- **Data provided**

▬▬▬

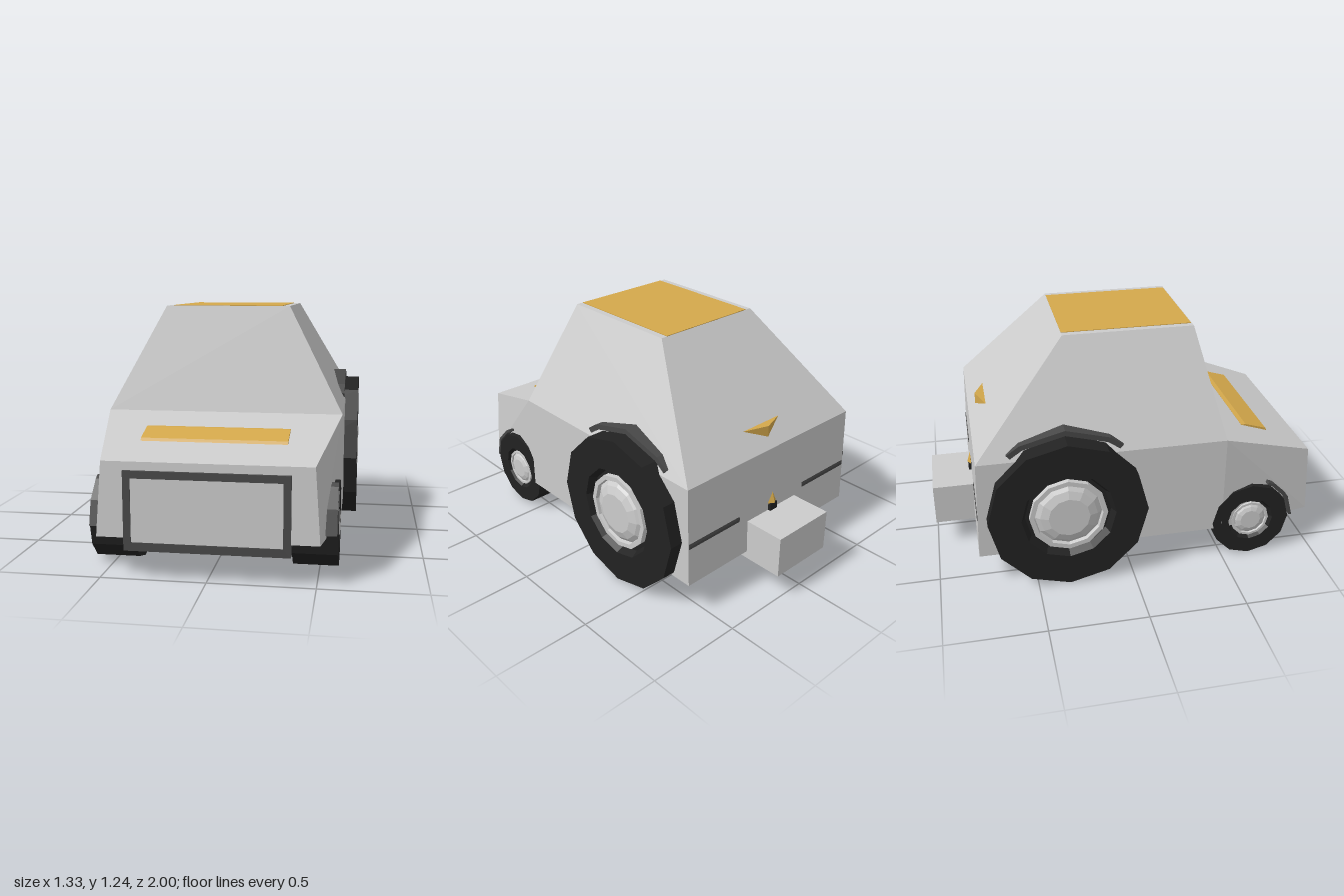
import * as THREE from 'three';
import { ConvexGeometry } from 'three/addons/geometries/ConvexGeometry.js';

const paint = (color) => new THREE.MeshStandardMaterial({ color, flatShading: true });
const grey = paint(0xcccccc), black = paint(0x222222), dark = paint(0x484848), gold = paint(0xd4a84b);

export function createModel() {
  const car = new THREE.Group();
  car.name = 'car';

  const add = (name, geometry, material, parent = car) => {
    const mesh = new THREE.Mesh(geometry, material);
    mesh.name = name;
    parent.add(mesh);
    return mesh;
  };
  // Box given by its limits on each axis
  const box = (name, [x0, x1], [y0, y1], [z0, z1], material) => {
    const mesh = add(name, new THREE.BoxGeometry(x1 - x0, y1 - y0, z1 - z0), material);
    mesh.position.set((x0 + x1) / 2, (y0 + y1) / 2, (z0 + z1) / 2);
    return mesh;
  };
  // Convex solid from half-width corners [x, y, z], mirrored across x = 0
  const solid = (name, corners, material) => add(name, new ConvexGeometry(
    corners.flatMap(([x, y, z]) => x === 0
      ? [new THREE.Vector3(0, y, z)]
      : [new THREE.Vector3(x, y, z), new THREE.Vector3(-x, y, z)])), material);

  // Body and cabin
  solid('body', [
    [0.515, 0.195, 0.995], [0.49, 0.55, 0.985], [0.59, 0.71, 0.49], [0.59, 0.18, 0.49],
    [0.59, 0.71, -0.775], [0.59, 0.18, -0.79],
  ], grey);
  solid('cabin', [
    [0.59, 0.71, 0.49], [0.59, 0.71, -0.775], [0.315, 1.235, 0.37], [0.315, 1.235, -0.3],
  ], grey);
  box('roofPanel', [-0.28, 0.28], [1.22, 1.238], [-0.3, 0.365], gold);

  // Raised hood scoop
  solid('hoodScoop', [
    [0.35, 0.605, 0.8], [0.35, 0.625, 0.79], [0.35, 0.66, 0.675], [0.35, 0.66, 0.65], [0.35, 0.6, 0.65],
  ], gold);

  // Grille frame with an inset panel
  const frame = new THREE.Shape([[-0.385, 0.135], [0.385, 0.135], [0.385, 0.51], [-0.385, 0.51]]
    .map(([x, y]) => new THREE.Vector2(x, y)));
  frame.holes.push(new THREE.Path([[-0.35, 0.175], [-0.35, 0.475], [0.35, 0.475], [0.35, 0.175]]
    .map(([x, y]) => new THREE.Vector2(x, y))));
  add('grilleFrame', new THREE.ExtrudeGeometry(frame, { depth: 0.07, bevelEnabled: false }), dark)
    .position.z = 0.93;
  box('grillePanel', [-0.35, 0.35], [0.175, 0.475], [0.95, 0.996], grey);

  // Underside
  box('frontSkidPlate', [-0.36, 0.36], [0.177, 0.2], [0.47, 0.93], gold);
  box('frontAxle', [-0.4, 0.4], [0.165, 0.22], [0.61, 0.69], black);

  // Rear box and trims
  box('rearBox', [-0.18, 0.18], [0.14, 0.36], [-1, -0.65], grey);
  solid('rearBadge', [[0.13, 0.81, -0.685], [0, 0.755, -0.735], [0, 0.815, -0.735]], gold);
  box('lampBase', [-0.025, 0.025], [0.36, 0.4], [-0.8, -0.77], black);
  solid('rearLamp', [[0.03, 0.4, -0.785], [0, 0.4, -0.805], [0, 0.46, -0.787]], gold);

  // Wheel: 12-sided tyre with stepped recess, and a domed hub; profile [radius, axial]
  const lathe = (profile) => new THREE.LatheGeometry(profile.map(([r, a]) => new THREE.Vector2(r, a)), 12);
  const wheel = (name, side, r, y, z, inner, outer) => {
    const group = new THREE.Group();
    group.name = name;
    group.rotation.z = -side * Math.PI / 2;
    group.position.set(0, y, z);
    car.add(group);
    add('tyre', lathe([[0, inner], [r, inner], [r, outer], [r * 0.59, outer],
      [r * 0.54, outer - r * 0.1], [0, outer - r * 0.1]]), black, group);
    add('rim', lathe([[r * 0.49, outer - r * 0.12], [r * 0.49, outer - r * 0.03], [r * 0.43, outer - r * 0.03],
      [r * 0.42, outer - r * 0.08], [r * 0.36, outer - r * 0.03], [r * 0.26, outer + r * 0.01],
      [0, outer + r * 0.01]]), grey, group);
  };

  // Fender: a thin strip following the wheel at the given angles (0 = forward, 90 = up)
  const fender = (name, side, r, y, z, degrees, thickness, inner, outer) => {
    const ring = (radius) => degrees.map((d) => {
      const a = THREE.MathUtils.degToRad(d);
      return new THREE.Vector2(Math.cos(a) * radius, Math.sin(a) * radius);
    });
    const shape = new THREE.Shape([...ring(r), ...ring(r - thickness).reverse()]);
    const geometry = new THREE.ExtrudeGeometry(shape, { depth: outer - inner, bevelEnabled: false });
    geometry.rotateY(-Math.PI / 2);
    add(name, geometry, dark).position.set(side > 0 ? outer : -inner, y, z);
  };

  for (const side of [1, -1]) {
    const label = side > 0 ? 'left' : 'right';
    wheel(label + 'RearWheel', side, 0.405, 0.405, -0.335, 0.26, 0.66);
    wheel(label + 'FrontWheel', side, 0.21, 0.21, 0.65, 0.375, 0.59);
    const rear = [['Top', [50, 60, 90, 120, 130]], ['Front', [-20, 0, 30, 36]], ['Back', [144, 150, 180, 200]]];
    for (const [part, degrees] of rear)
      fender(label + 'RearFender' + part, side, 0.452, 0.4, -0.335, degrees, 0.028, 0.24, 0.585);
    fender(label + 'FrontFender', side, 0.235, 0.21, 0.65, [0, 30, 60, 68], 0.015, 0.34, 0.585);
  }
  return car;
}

▬▬▬

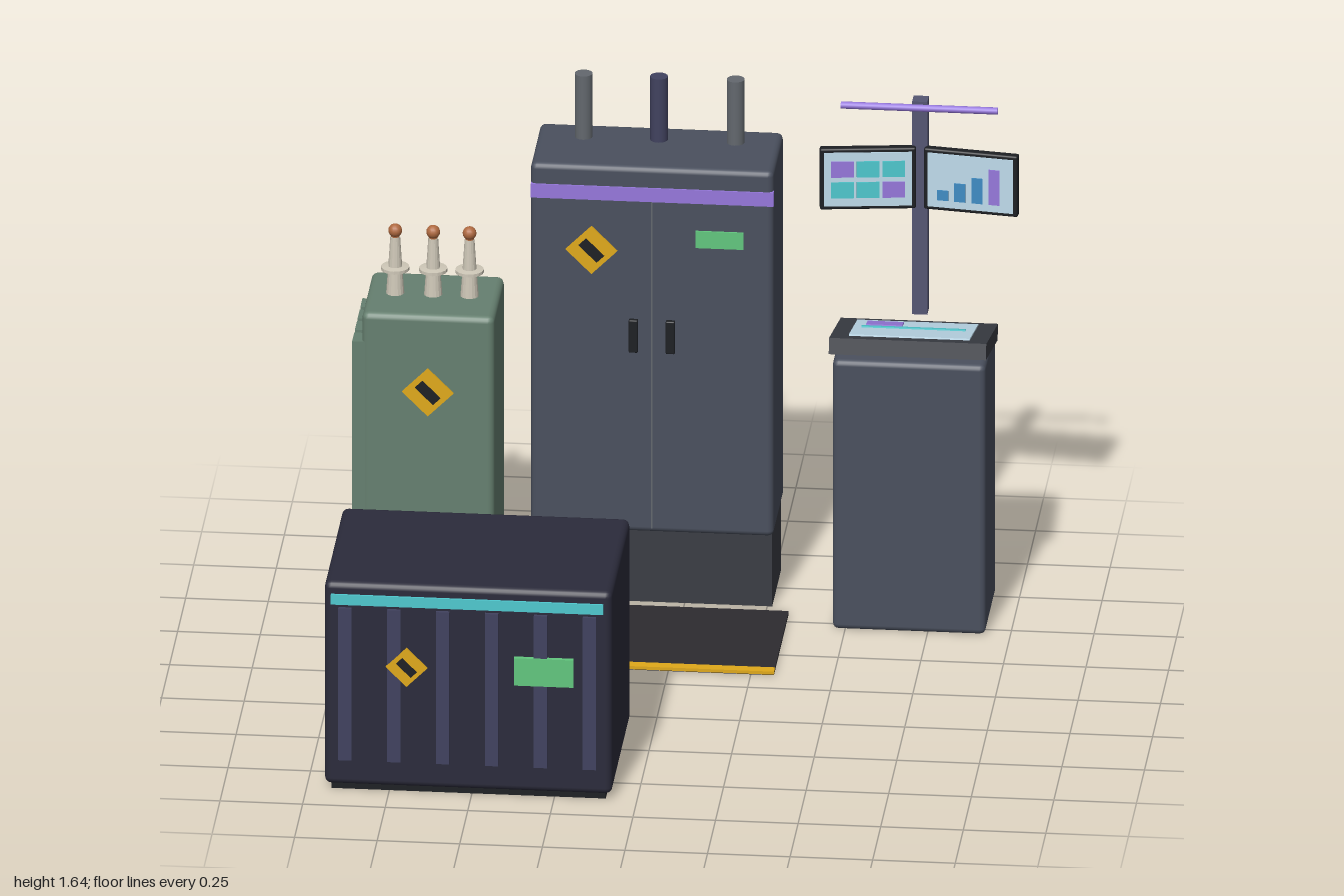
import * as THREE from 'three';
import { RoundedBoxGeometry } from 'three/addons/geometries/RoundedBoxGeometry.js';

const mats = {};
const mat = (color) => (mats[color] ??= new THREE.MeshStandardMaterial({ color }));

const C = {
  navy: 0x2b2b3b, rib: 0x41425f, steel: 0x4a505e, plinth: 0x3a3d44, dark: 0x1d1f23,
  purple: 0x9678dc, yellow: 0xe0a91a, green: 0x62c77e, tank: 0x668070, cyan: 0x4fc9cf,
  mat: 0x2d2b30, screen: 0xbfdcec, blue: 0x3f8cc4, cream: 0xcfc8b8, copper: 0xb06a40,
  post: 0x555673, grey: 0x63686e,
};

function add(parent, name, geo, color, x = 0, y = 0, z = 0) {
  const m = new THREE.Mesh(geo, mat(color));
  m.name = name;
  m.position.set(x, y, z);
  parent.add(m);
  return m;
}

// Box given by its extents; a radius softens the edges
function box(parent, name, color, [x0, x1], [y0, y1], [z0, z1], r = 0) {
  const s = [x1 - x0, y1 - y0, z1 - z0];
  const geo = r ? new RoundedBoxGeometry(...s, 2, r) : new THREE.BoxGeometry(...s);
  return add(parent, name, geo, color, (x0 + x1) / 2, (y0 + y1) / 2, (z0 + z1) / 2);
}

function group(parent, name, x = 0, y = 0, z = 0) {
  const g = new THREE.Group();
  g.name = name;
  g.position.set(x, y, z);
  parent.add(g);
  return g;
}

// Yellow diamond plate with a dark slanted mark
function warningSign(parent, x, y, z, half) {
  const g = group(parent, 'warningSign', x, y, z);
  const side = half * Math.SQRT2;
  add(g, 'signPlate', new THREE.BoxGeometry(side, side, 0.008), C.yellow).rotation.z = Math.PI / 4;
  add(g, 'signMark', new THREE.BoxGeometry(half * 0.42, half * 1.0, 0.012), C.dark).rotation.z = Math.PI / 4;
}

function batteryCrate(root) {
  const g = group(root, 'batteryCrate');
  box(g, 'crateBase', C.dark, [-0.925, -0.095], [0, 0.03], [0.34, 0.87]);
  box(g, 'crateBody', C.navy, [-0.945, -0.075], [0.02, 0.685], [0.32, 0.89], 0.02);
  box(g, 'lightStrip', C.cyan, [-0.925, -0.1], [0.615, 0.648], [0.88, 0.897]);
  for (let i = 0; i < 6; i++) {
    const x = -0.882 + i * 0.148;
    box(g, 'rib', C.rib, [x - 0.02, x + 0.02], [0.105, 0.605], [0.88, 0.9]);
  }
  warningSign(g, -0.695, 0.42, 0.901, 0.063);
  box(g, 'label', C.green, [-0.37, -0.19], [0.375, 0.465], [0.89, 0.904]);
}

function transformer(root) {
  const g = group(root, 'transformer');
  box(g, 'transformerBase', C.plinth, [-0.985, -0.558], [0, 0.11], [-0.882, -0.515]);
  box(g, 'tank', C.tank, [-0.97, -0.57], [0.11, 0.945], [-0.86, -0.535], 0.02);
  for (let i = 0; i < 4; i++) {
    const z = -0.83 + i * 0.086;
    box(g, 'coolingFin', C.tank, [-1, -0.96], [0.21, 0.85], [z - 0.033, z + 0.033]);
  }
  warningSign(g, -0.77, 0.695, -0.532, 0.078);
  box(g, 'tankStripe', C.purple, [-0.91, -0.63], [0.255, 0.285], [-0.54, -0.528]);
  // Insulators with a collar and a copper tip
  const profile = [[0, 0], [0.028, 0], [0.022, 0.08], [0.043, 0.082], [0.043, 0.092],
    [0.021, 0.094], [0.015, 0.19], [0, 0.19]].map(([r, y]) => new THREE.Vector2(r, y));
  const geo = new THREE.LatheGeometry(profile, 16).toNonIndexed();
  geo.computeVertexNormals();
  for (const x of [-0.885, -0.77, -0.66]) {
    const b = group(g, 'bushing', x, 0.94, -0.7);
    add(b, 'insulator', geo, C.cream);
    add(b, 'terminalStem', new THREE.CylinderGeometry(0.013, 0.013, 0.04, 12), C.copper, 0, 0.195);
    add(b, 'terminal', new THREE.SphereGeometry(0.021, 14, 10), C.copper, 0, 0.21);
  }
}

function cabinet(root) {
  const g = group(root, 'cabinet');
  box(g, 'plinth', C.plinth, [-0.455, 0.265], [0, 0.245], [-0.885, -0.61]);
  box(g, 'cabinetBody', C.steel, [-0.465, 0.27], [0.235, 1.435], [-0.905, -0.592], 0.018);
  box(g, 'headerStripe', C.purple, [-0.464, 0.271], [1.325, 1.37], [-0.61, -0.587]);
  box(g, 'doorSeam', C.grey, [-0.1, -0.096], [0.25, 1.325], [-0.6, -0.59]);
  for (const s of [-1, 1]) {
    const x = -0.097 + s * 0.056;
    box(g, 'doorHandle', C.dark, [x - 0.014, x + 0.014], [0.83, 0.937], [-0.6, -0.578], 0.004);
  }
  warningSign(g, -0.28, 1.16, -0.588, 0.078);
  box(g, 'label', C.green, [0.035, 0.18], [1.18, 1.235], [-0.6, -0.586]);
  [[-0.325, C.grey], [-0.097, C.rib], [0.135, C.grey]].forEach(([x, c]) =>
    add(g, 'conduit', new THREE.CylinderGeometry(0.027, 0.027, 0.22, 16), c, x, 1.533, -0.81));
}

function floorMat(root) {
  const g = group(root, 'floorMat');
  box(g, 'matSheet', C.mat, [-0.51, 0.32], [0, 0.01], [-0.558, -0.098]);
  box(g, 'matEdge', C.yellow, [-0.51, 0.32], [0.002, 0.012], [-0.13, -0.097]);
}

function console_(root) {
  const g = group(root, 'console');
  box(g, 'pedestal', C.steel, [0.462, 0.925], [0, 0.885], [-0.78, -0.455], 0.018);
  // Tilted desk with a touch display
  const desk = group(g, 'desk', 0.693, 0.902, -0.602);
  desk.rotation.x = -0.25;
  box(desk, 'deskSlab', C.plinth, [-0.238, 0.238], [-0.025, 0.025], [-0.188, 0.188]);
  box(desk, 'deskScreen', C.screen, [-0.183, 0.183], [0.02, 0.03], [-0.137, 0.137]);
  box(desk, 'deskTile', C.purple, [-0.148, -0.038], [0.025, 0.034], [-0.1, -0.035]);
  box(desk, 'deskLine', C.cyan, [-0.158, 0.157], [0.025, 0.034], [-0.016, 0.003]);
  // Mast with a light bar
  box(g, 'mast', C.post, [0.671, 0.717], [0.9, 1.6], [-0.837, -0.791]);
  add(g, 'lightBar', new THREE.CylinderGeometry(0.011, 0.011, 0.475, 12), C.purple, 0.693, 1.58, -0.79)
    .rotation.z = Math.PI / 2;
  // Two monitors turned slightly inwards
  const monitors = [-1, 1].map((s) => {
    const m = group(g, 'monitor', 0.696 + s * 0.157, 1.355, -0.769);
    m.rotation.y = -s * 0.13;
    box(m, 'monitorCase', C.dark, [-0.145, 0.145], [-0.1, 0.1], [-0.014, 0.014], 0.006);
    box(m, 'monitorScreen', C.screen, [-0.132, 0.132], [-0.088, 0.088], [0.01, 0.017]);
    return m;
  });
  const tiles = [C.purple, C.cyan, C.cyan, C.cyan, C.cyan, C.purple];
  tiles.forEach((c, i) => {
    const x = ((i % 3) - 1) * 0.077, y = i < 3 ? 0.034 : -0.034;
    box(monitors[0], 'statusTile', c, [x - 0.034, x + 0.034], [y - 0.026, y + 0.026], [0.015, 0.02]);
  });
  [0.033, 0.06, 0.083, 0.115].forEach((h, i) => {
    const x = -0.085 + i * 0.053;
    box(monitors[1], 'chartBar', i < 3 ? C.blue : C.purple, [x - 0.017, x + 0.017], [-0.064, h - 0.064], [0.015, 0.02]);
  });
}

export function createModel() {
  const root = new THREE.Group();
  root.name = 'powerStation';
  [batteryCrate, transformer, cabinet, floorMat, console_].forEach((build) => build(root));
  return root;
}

▬▬▬

Check the listing above for lines containing the string "return", and copy each one.

- **Final answer**
    return mesh;
    return mesh;
      return new THREE.Vector2(Math.cos(a) * radius, Math.sin(a) * radius);
  return car;
  return m;
  return add(parent, name, geo, color, (x0 + x1) / 2, (y0 + y1) / 2, (z0 + z1) / 2);
  return g;
    return m;
  return root;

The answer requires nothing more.